Information supplied |
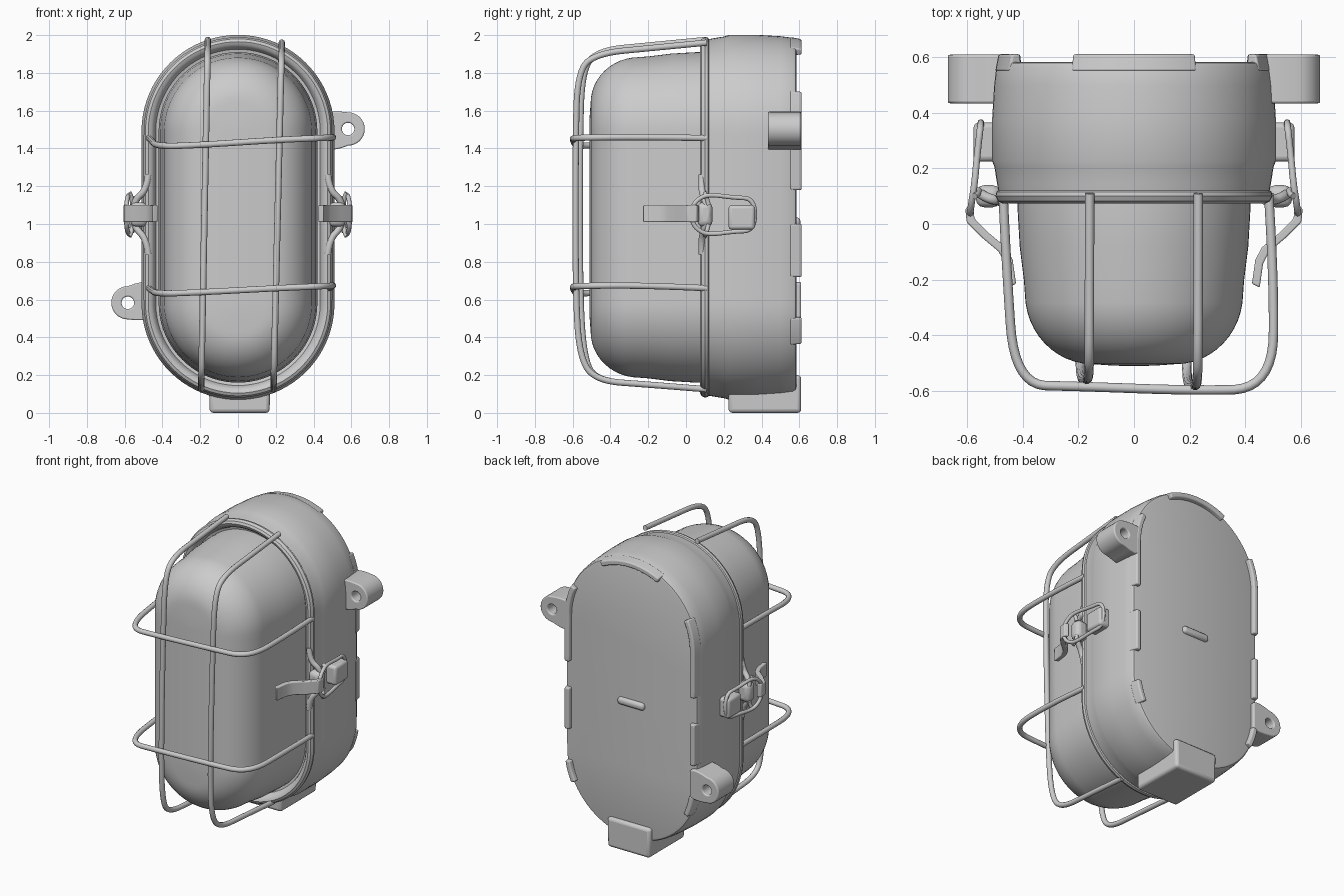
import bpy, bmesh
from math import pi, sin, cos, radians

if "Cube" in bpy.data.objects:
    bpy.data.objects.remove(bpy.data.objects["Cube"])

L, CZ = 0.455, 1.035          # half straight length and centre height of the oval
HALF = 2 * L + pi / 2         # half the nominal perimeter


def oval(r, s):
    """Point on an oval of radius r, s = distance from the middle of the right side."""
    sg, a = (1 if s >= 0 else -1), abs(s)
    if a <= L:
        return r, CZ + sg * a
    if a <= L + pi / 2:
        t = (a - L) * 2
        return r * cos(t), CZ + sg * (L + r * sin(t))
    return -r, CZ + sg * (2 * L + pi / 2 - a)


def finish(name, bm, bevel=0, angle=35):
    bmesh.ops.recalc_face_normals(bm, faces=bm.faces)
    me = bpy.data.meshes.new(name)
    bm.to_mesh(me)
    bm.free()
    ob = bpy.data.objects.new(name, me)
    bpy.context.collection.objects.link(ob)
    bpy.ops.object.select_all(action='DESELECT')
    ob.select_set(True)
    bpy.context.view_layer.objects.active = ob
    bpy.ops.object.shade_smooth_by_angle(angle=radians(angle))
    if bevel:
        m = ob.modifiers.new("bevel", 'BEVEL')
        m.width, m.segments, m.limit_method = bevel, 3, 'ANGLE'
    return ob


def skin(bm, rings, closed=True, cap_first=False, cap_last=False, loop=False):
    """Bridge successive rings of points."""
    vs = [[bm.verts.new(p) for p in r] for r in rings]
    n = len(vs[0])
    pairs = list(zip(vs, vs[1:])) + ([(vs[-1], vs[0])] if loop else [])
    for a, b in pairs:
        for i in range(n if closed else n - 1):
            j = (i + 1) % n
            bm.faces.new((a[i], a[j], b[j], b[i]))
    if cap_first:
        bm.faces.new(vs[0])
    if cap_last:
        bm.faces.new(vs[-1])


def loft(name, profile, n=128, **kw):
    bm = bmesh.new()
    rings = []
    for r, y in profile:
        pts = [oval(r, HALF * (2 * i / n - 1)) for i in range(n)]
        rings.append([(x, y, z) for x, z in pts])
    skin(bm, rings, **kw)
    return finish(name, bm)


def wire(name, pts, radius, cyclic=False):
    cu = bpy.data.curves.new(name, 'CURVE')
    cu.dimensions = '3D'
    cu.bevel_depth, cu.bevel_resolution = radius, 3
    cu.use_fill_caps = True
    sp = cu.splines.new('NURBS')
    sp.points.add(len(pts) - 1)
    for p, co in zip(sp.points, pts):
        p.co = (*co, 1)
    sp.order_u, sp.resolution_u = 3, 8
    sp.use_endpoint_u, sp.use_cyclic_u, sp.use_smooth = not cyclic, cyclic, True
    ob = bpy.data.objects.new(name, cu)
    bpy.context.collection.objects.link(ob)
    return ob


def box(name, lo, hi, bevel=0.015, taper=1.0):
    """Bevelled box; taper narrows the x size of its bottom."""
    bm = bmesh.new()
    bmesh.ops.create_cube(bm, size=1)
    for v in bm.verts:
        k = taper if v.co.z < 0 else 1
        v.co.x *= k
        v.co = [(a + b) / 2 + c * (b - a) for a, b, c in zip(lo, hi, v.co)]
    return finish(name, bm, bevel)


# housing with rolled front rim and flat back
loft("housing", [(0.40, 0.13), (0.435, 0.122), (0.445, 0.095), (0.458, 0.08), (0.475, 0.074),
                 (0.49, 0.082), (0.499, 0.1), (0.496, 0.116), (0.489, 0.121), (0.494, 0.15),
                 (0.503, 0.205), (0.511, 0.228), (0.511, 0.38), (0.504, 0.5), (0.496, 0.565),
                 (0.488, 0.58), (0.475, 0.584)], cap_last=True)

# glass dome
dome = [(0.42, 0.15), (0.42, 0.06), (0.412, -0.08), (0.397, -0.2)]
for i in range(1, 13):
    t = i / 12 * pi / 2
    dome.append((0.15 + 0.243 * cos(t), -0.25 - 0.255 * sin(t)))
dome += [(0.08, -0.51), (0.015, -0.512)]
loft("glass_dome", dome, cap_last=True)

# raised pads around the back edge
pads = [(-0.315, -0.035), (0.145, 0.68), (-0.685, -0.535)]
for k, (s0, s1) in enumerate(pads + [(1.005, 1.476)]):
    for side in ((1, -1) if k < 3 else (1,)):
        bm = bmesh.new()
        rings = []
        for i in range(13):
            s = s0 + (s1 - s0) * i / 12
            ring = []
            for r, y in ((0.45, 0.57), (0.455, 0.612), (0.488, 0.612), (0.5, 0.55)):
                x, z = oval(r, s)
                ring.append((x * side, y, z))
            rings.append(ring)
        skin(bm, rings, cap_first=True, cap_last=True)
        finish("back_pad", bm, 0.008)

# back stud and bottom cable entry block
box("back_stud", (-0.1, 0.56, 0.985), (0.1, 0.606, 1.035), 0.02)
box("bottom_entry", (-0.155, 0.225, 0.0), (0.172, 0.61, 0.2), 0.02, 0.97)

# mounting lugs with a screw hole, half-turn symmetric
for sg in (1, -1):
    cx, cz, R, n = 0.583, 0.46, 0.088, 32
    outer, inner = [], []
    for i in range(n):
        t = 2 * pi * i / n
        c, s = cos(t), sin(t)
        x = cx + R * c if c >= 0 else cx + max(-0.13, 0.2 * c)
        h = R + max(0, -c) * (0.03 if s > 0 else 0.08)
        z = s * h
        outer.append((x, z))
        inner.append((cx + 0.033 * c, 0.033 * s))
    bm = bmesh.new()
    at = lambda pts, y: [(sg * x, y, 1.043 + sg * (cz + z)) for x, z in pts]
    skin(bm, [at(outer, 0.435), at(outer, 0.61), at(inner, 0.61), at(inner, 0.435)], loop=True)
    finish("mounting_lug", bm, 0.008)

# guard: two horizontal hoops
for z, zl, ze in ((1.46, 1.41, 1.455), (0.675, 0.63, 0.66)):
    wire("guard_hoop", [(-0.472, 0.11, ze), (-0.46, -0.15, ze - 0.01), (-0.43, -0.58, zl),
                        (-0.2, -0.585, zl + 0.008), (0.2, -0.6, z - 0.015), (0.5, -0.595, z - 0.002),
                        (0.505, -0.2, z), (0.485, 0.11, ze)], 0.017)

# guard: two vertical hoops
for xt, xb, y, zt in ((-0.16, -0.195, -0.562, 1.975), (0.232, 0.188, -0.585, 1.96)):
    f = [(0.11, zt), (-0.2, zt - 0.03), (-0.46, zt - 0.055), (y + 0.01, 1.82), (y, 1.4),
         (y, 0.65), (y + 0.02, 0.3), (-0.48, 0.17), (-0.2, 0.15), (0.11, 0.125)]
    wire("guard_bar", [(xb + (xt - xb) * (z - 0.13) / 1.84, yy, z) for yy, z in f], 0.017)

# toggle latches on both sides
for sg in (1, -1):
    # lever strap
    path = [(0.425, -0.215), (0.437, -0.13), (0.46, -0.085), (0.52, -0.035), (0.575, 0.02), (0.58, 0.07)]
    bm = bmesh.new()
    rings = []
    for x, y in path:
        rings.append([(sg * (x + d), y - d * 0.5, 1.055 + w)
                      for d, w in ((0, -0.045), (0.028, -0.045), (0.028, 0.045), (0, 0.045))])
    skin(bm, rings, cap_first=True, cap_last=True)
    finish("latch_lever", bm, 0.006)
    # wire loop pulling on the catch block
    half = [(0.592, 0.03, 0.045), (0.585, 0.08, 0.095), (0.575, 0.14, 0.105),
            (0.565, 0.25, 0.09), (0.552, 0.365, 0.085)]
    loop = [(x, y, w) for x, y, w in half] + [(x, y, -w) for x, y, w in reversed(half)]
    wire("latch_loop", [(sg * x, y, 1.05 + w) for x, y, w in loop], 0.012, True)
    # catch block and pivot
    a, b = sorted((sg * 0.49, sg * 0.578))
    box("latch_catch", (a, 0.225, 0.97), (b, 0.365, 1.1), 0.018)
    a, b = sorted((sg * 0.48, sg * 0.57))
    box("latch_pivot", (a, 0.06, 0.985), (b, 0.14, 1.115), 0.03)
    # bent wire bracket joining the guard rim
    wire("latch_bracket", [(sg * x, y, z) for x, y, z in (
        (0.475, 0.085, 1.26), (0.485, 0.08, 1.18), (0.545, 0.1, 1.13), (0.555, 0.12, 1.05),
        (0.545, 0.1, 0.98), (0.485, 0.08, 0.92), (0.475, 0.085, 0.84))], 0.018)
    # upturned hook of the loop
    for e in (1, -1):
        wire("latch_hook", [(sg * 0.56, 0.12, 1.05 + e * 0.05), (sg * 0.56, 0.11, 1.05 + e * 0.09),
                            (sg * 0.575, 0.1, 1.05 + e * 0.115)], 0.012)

Assignment | Both ends included, copy word for word the lines from the top of the entries above through the line with "oval of radius". No pictures.

Answer to this problem |
import bpy, bmesh
from math import pi, sin, cos, radians

if "Cube" in bpy.data.objects:
    bpy.data.objects.remove(bpy.data.objects["Cube"])

L, CZ = 0.455, 1.035          # half straight length and centre height of the oval
HALF = 2 * L + pi / 2         # half the nominal perimeter


def oval(r, s):
    """Point on an oval of radius r, s = distance from the middle of the right side."""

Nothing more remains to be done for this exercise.